Plain-text document sources
※
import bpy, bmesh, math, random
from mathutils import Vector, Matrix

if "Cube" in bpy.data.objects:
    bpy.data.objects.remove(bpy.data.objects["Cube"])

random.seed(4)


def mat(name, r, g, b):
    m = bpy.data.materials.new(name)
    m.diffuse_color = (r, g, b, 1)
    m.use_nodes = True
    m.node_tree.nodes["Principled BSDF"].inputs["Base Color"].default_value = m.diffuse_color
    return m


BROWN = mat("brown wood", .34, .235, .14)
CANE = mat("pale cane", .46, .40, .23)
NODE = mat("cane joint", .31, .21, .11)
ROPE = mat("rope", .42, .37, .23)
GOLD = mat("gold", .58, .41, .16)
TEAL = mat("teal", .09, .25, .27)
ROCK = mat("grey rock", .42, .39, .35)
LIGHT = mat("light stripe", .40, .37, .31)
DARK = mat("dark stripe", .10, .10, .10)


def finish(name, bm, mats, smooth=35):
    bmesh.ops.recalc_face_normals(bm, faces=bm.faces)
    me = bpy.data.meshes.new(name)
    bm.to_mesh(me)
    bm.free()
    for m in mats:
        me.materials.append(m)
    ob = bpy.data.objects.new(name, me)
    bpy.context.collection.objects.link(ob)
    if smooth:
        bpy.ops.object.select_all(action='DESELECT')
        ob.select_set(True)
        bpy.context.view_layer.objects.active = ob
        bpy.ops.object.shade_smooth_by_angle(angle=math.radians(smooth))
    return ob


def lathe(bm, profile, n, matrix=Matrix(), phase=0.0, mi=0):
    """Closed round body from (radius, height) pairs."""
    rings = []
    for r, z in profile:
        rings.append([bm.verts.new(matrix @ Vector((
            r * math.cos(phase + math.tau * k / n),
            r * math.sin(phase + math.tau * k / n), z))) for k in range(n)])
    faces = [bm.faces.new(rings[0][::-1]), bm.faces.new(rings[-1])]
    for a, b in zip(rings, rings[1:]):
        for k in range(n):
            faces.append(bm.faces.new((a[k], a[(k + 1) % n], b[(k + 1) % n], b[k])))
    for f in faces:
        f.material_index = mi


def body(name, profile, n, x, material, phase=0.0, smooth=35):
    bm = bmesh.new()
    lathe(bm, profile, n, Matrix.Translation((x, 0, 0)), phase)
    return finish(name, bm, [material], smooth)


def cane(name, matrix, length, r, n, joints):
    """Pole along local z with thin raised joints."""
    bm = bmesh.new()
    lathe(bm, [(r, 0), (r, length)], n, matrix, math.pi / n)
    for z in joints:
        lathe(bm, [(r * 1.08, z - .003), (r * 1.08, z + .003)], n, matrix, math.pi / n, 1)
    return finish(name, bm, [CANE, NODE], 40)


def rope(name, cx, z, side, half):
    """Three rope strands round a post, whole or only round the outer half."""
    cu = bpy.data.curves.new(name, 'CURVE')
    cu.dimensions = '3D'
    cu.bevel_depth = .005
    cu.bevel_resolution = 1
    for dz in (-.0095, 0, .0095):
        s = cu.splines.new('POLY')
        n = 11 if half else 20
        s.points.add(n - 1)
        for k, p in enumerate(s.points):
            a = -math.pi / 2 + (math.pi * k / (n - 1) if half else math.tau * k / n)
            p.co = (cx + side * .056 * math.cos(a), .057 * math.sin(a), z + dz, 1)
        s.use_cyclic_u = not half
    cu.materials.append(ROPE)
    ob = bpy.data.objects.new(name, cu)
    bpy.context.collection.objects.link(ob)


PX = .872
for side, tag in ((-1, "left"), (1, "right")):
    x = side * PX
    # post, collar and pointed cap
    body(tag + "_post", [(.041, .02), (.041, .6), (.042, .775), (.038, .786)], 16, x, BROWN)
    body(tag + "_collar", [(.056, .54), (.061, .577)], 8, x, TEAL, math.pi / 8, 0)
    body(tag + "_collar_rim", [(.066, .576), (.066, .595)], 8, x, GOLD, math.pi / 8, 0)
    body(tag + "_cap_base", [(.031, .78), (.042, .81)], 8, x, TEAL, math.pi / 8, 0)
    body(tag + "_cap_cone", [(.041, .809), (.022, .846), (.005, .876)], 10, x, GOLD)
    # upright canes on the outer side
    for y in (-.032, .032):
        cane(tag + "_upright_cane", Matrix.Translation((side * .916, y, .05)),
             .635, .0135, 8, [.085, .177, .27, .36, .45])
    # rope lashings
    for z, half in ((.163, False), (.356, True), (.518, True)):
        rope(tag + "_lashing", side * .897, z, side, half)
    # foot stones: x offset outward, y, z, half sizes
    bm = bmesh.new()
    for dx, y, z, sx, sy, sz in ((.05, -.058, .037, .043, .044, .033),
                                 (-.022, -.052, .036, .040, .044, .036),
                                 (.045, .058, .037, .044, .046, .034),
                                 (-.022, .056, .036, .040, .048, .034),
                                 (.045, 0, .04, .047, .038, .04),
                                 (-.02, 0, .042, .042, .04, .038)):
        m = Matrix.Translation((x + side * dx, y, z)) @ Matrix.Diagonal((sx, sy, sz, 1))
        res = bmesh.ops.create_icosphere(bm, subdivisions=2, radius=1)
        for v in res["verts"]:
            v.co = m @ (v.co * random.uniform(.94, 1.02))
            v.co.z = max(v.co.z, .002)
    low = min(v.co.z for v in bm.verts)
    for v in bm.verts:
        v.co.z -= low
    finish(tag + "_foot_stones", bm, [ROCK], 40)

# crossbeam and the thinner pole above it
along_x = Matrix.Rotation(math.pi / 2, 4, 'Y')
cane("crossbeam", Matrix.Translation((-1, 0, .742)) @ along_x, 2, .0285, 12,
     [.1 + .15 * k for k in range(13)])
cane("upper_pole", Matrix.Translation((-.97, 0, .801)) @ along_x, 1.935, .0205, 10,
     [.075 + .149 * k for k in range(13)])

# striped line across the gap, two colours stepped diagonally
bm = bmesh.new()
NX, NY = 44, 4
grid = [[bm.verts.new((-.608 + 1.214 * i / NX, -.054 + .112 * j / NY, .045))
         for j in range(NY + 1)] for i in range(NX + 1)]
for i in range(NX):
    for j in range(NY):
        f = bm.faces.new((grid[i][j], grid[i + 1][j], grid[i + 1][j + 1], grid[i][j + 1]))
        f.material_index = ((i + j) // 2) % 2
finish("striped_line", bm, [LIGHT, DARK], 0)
※
WHAT YOU SHOULD DO:
Your answer should consist of copies of the lines above that include the string "side".

THE COMPLETED TASK:
def rope(name, cx, z, side, half):
            p.co = (cx + side * .056 * math.cos(a), .057 * math.sin(a), z + dz, 1)
for side, tag in ((-1, "left"), (1, "right")):
    x = side * PX
    # upright canes on the outer side
        cane(tag + "_upright_cane", Matrix.Translation((side * .916, y, .05)),
        rope(tag + "_lashing", side * .897, z, side, half)
        m = Matrix.Translation((x + side * dx, y, z)) @ Matrix.Diagonal((sx, sy, sz, 1))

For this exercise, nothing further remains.